Visionary Fiction became a recognised fiction genre around the turn of the millennium, but stories using visionary elements have always existed. In fact, Visionary Fiction (VF) might be the oldest genre of storytelling.
|Jane Eyre (2011)|
In storytelling, the Heroine’s Journey is structured the same way as the Hero’s Journey but the feminine experience of the story tends to differ from the standard masculine interpretation. It's the same basic myth but with a feminine twist.
There are many ways to structure your stories but one of the most common is The Hero’s Journey. Joseph Campbell identified this monomyth in his seminal book The Hero With A Thousand Faces, and it was later taken up by Christopher Vogler in The Writer’s Journey.
I’ve struggled with Morning Pages for years.

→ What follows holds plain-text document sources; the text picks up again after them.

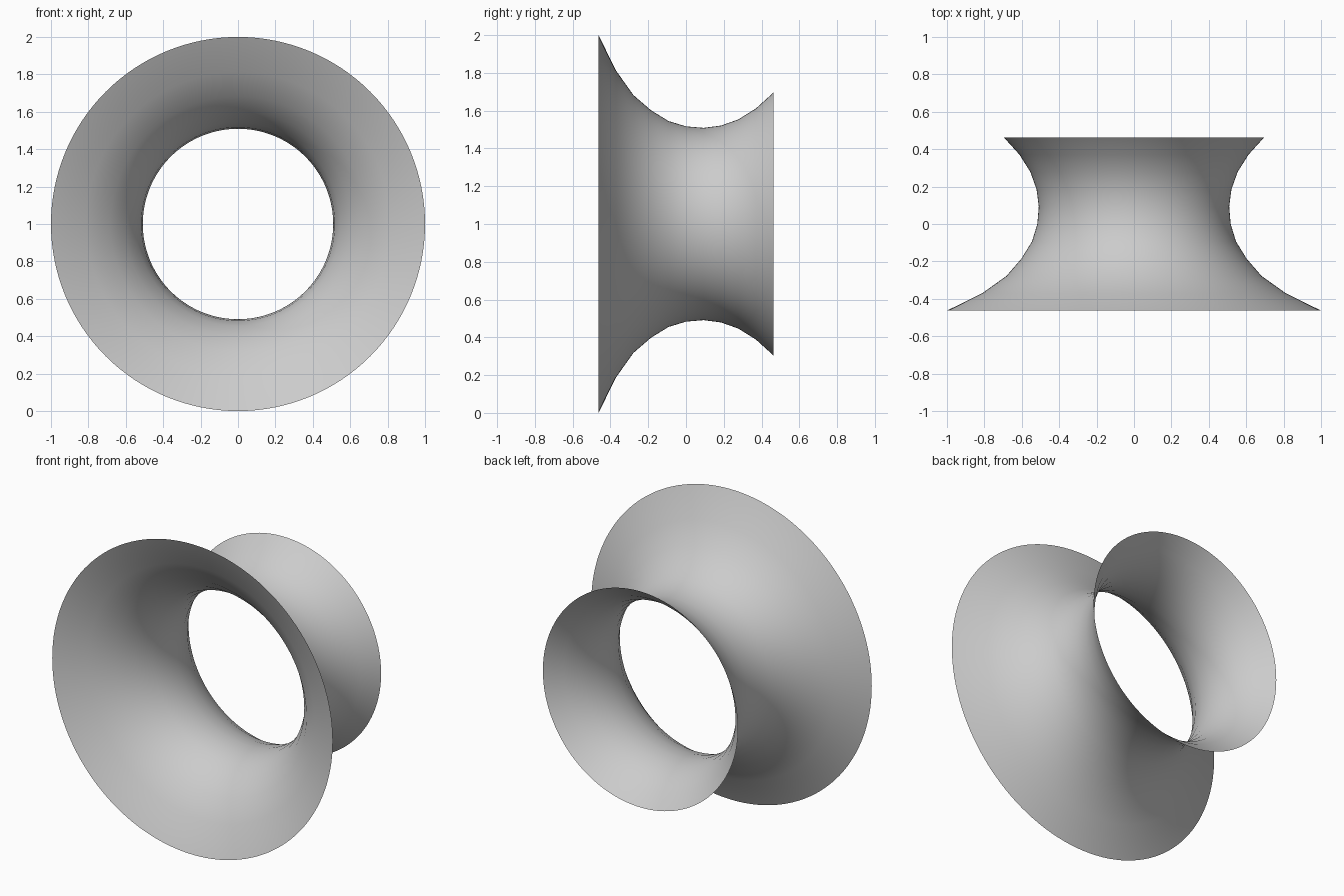
import bpy
import bmesh
import math
from mathutils import Vector

cube = bpy.data.objects.get("Cube")
if cube:
    bpy.data.objects.remove(cube, do_unlink=True)

# Single plain grey
grey = bpy.data.materials.new("plain grey")
grey.use_nodes = True
colour = (0.6, 0.6, 0.6, 1.0)
grey.diffuse_color = colour
grey.node_tree.nodes["Principled BSDF"].inputs["Base Color"].default_value = colour

# Flared profile: radii at even steps from the wide front rim to the back rim
HALF_DEPTH = 0.463
SEGMENTS = 128
radii = [1.0, 0.812, 0.682, 0.602, 0.545, 0.517, 0.509, 0.521, 0.554, 0.612, 0.696]
step = 2 * HALF_DEPTH / (len(radii) - 1)

bm = bmesh.new()
points = [bm.verts.new((r, -HALF_DEPTH + i * step, 1.0)) for i, r in enumerate(radii)]
edges = [bm.edges.new(pair) for pair in zip(points, points[1:])]

# Revolve the profile around the front-to-back axis into an open thin shell
bmesh.ops.spin(bm, geom=points + edges, cent=Vector((0, 0, 1)), axis=Vector((0, 1, 0)),
               angle=math.tau, steps=SEGMENTS, use_duplicate=False)
bmesh.ops.remove_doubles(bm, verts=bm.verts[:], dist=0.0005)

# Turn all faces outward, away from the axis
bm.normal_update()
inward = []
for face in bm.faces:
    c = face.calc_center_median()
    if face.normal.dot(Vector((c.x, 0, c.z - 1))) < 0:
        inward.append(face)
bmesh.ops.reverse_faces(bm, faces=inward)
for face in bm.faces:
    face.smooth = True

mesh = bpy.data.meshes.new("flared_tube")
bm.to_mesh(mesh)
bm.free()
mesh.materials.append(grey)
tube = bpy.data.objects.new("flared_tube", mesh)
bpy.context.collection.objects.link(tube)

I would do them for a bit and then quit. Start again. Quit again. Repeat. Then last week I finally worked out why: I understand the problem with Morning Pages and I know how to fix it.
So we come to the end and it’s time to stop.
To be creative means to recognise when you’re not being creative, and be able to do something to rectify that situation. To change and move forward you must stop whatever it is you’re doing (or not doing) that doesn’t serve either you or your creativity.
Stopping links all the other active qualities of the creative person, making it possible to leave behind unproductive behaviour and negative thoughts, opening the way to freedom through active creativity.
To be creative means to be open to life and curious about what’s going on and why. If you want to create something meaningful you must educate yourself: demand to know everything there is to know, whether about the world around you or the world inside you.
|Look with more care than this...|
To be creative you must pay attention to the world around you. Creativity is born out of an interest in life and other people. Turn your gaze outward. Search out the telling detail, ready for the moment the mask drops and the truth is revealed.
True creativity happens right on the edge of rebellion, on the edge of chaos. This is where life functions at its best: at a point of dynamic equilibrium. Always changing, always transforming into something else.